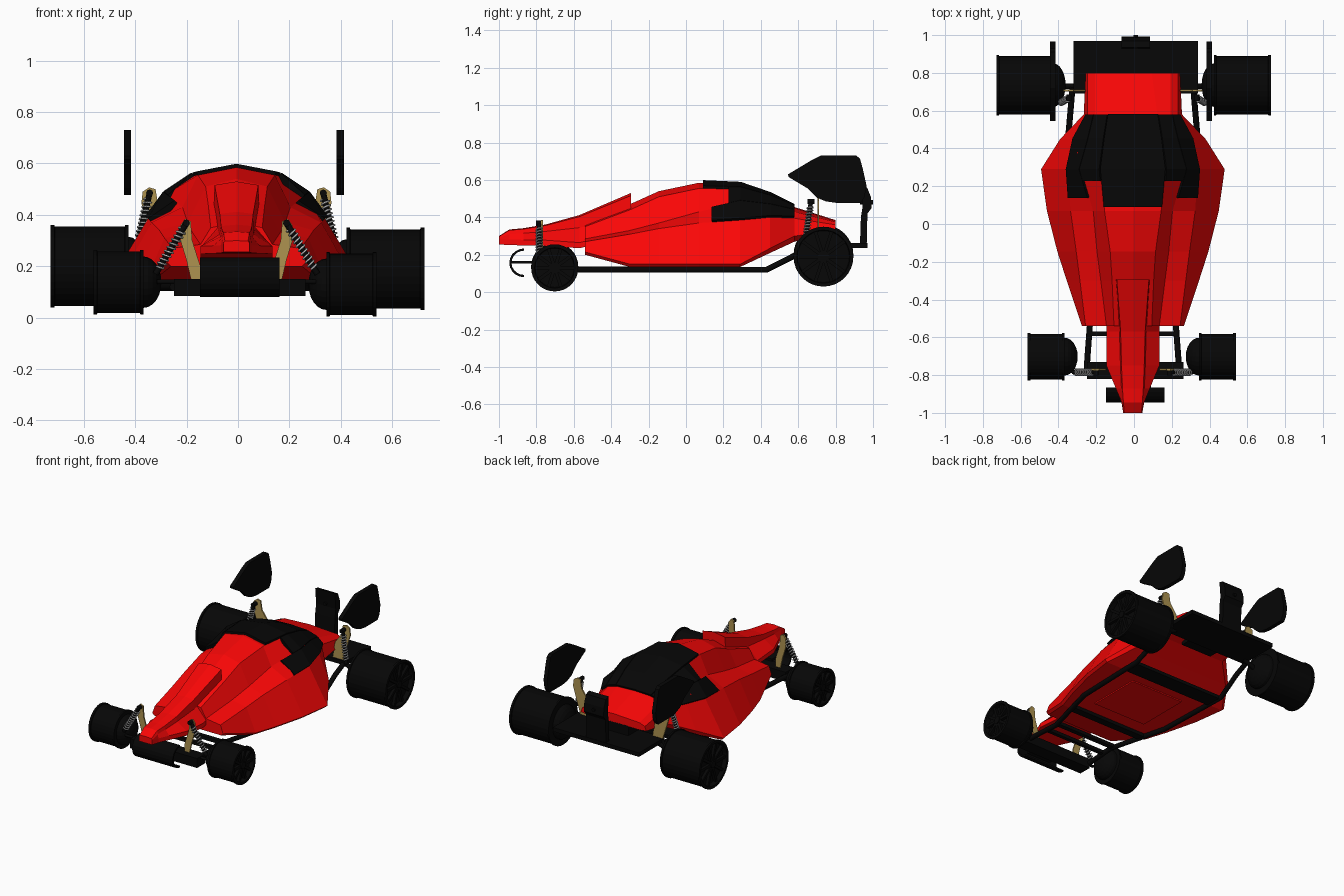
import bpy, bmesh, math
from mathutils import Vector

if "Cube" in bpy.data.objects:
    bpy.data.objects.remove(bpy.data.objects["Cube"])


def material(name, rgb):
    m = bpy.data.materials.new(name)
    m.diffuse_color = (*rgb, 1)
    m.use_nodes = True
    m.node_tree.nodes["Principled BSDF"].inputs["Base Color"].default_value = m.diffuse_color
    return m


RED = material("red", (0.95, 0.002, 0.002))
BLACK = material("black", (0.002, 0.002, 0.002))
GOLD = material("gold", (0.42, 0.29, 0.08))
CX = -0.006  # symmetry plane of the car


def finish(name, bm, mat):
    bmesh.ops.recalc_face_normals(bm, faces=bm.faces)
    me = bpy.data.meshes.new(name)
    bm.to_mesh(me)
    bm.free()
    ob = bpy.data.objects.new(name, me)
    bpy.context.collection.objects.link(ob)
    if mat:
        me.materials.append(mat)
    return ob


def loft(name, rings, mat, closed=True):
    bm = bmesh.new()
    rows = [[bm.verts.new(p) for p in r] for r in rings]
    n = len(rows[0])
    for a, b in zip(rows, rows[1:]):
        for i in range(n if closed else n - 1):
            j = (i + 1) % n
            bm.faces.new((a[i], a[j], b[j], b[i]))
    if closed:
        bm.faces.new(rows[0])
        bm.faces.new(rows[-1])
    return finish(name, bm, mat)


def prism(name, pts, axis, a, b, mat):
    put = (lambda t, p: (t, p[0], p[1])) if axis == 'x' else (lambda t, p: (p[0], t, p[1]))
    return loft(name, [[put(t, p) for p in pts] for t in (a, b)], mat)


def box(name, x0, x1, y0, y1, z0, z1, mat):
    return prism(name, [(y0, z0), (y1, z0), (y1, z1), (y0, z1)], 'x', x0, x1, mat)


def tube(name, pts, r, mat, res=2):
    cu = bpy.data.curves.new(name, 'CURVE')
    cu.dimensions = '3D'
    cu.bevel_depth, cu.bevel_resolution, cu.use_fill_caps = r, res, True
    s = cu.splines.new('POLY')
    s.points.add(len(pts) - 1)
    for q, p in zip(s.points, pts):
        q.co = (*p, 1)
    ob = bpy.data.objects.new(name, cu)
    bpy.context.collection.objects.link(ob)
    if mat:
        cu.materials.append(mat)


def mirrored(half, y):
    """Closed ring from a half section that starts and ends on the centre line."""
    return [(CX + x, y, z) for x, z in half] + [(CX - x, y, z) for x, z in half[-2:0:-1]]


# Main body sections: y, then bottom edge, widest, shoulder, canopy base, canopy edge, top
ST = [
    (-.54, (.255, .2), (.27, .215), (.25, .27), (.14, .285), (.10, .35), (0, .37)),
    (-.30, (.335, .135), (.35, .15), (.28, .31), (.17, .33), (.11, .44), (0, .47)),
    (-.145, (.385, .135), (.40, .15), (.30, .34), (.19, .37), (.12, .51), (0, .54)),
    (.07, (.44, .135), (.455, .15), (.33, .37), (.21, .43), (.15, .555), (0, .585)),
    (.29, (.47, .135), (.486, .15), (.345, .385), (.275, .48), (.17, .55), (0, .575)),
    (.45, (.365, .21), (.385, .235), (.31, .40), (.23, .46), (.15, .505), (0, .52)),
    (.58, (.23, .27), (.26, .30), (.24, .395), (.20, .43), (.13, .45), (0, .455)),
    (.80, (.20, .325), (.25, .33), (.24, .36), (.20, .375), (.10, .38), (0, .385)),
]


def section(y):
    for a, b in zip(ST, ST[1:]):
        if a[0] <= y <= b[0]:
            t = (y - a[0]) / (b[0] - a[0])
            return [tuple(p + (q - p) * t for p, q in zip(u, v)) for u, v in zip(a[1:], b[1:])]


loft("body_shell", [mirrored([(0, s[1][1])] + list(s[1:]), s[0]) for s in ST], RED)

# Nose cone with raised hood: y, half width, bottom z, hood base z, hood half width, top z
NOSE = [(-1, .05, .255, .29, .045, .3), (-.945, .06, .252, .31, .05, .335),
        (-.87, .09, .25, .315, .055, .342), (-.75, .14, .248, .325, .06, .362),
        (-.57, .14, .235, .345, .065, .412), (-.295, .14, .3, .40, .085, .53)]
loft("nose_cone", [mirrored([(0, zb), (w, zb), (w, zb + .03), (wt + .006, zm), (wt, zt - .05 * (zt - .25)), (0, zt)], y)
                   for y, w, zb, zm, wt, zt in NOSE], RED)


# Black rear deck cover: strips of the body section with a notched front edge
def cover(name, ys, idx, sides):
    for s in sides:
        rings = []
        for y in ys:
            sec = section(y)
            row = [(CX + s * sec[i][0], y, sec[i][1]) for i in idx]
            if idx[-1] == 5:
                row += [(CX - x + CX, yy, z) for x, yy, z in row[-2::-1]]
            rings.append(row)
        ob = loft(name, rings, BLACK, closed=False)
        m = ob.modifiers.new("thickness", 'SOLIDIFY')
        m.thickness, m.offset = .03, 0


cover("deck_cover_top", [.09, .29, .45, .575], [4, 5], [1])
cover("deck_cover_side", [.23, .29, .45, .575], [3, 4], [1, -1])
cover("deck_cover_shoulder", [.14, .29, .45, .575], [2, 3], [1, -1])


# Wheels with flanged tyre, recessed face, spokes and inner hub dome
def wheel(name, side, cx, cy, cz, x_in, w, R, dome_r, dome_d):
    prof = [(0, .001), (0, R), (.012, R), (.014, R - .006), (w - .016, R - .006), (w - .014, R),
            (w, R), (w, R - .018), (w - .03, R - .022), (w - .03, .001)]
    rings = []
    for d, r in prof:
        rings.append([(cx + side * (x_in + d), cy + r * math.cos(k * math.tau / 32),
                       cz + r * math.sin(k * math.tau / 32)) for k in range(32)])
    loft(name, rings, BLACK)
    xo = cx + side * (x_in + w)
    for k in range(10):
        a = k * math.tau / 10
        e = Vector((0, math.cos(a), math.sin(a)))
        t = Vector((0, -math.sin(a), math.cos(a))) * .009
        base = Vector((xo - side * .031, cy, cz))
        quad = [base + e * .02 - t, base + e * .02 + t, base + e * (R - .02) + t, base + e * (R - .02) - t]
        loft(name + "_spoke", [quad, [p + Vector((side * .02, 0, 0)) for p in quad]], BLACK)
    dome = []
    for k in range(7):
        a = math.pi / 2 * k / 6
        r, d = max(dome_r * math.cos(a), .002), dome_d * math.sin(a)
        dome.append([(cx + side * (x_in - d), cy + r * math.cos(j * math.tau / 24),
                      cz + r * math.sin(j * math.tau / 24)) for j in range(24)])
    loft(name + "_hub", dome, BLACK)
    tube(name + "_nut", [(xo - side * .03, cy, cz), (xo - side * .004, cy, cz)], .025, BLACK)


for s in (1, -1):
    wheel("front_wheel", s, -.012, -.702, .134 - s * .004, .356, .195, .126, .10, .07)
    wheel("rear_wheel", s, -.002, .735, .195 - s * .005, .425, .302, .16, .115, .065)

# Chassis rails and cross members
for s in (1, -1):
    tube("chassis_rail", [(CX + s * x, y, z) for x, y, z in
         [(.245, -.78, .12), (.24, -.70, .12), (.225, -.50, .12), (.33, -.1, .12), (.345, .43, .12),
          (.33, .60, .205), (.32, .72, .245)]], .016, BLACK)
for y, hw, d in [(-.58, .23, .012), (-.48, .22, .015), (-.27, .28, .025), (.37, .34, .055)]:
    box("cross_member", CX - hw, CX + hw, y - d, y + d, .11, .133, BLACK)
box("floor_panel", CX - .2, CX + .2, -.15, .22, .127, .14, RED)
box("front_axle_box", -.25, .262, -.82, -.73, .085, .15, BLACK)
box("rear_plate", -.32, .338, .69, .97, .235, .262, BLACK)
box("gearbox", -.12, .11, .60, .80, .255, .33, BLACK)

# Front bumper: thin C-shaped blade on a bracket
arc = [math.radians(90 + 18 * k) for k in range(11)]
blade = [(-.865 + .08 * math.cos(a), .157 + .077 * math.sin(a)) for a in arc]
blade += [(-.865 + .068 * math.cos(a), .157 + .065 * math.sin(a)) for a in reversed(arc)]
prism("front_bumper", blade, 'x', -.147, .162, BLACK)
box("bumper_bracket", -.09, .09, -.94, -.81, .152, .168, BLACK)

# Rear upright and floating wing end plates
prism("rear_upright", [(.93, .25), (.966, .25), (.97, .42), (.992, .45), (.988, .51), (.968, .56),
                       (.935, .57), (.945, .46), (.935, .40)], 'x', -.065, .085, BLACK)
tube("upright_pin", [(.01, .93, .48), (.01, 1.0, .48)], .012, BLACK)
plate = [(.545, .63), (.55, .615), (.60, .585), (.65, .555), (.70, .505), (.75, .485), (.80, .478),
         (.935, .478), (.955, .51), (.965, .57), (.945, .66), (.93, .715), (.91, .73), (.72, .73), (.67, .705)]
for x in (-.43, .398):
    prism("wing_end_plate", plate, 'x', x - .014, x + .014, BLACK)

# Gold suspension towers, shock absorbers with coils, steering rods
front_tower = [(.218, .36), (.2, .385), (.178, .375), (.172, .30), (.142, .205), (.142, .11),
               (.168, .11), (.195, .225), (.218, .30)]
rear_tower = [(.365, .49), (.34, .507), (.315, .50), (.305, .44), (.255, .37), (.235, .25),
              (.31, .25), (.345, .36), (.37, .445)]


def shock(a, b):
    a, b = Vector(a), Vector(b)
    tube("shock_absorber", [a, b], .012, BLACK)
    ax = (b - a).normalized()
    u = ax.orthogonal().normalized()
    v = ax.cross(u)
    n, turns = 120, 10
    tube("coil_spring", [a.lerp(b, .12 + .76 * k / n) + .016 * (
        u * math.cos(k / n * turns * math.tau) + v * math.sin(k / n * turns * math.tau))
        for k in range(n + 1)], .0038, None, 1)
    d = Vector((0, .018, 0))
    tube("shock_mount", [a - d, a + d], .014, BLACK)


for s in (1, -1):
    prism("front_tower", [(CX + s * x, z) for x, z in front_tower], 'y', -.775, -.765, GOLD)
    prism("rear_tower", [(CX + s * x, z) for x, z in rear_tower], 'y', .702, .712, GOLD)
    shock((CX + s * .195, -.785, .368), (CX + s * .315, -.785, .17))
    shock((CX + s * .338, .668, .485), (CX + s * .385, .64, .28))
    tube("steering_rod", [(CX + s * .15, -.775, .14), (CX + s * .31, -.775, .14)], .009, BLACK)
    tube("rear_arm", [(CX + s * .28, .73, .24), (CX + s * .38, .73, .2)], .015, BLACK)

**EXERCISE:**
Locate the word "range" in the entries, and copy every line where it is found.

**EXPECTED ANSWER:**
        for i in range(n if closed else n - 1):
                       cz + r * math.sin(k * math.tau / 32)) for k in range(32)])
    for k in range(10):
    for k in range(7):
                      cz + r * math.sin(j * math.tau / 24)) for j in range(24)])
arc = [math.radians(90 + 18 * k) for k in range(11)]
        for k in range(n + 1)], .0038, None, 1)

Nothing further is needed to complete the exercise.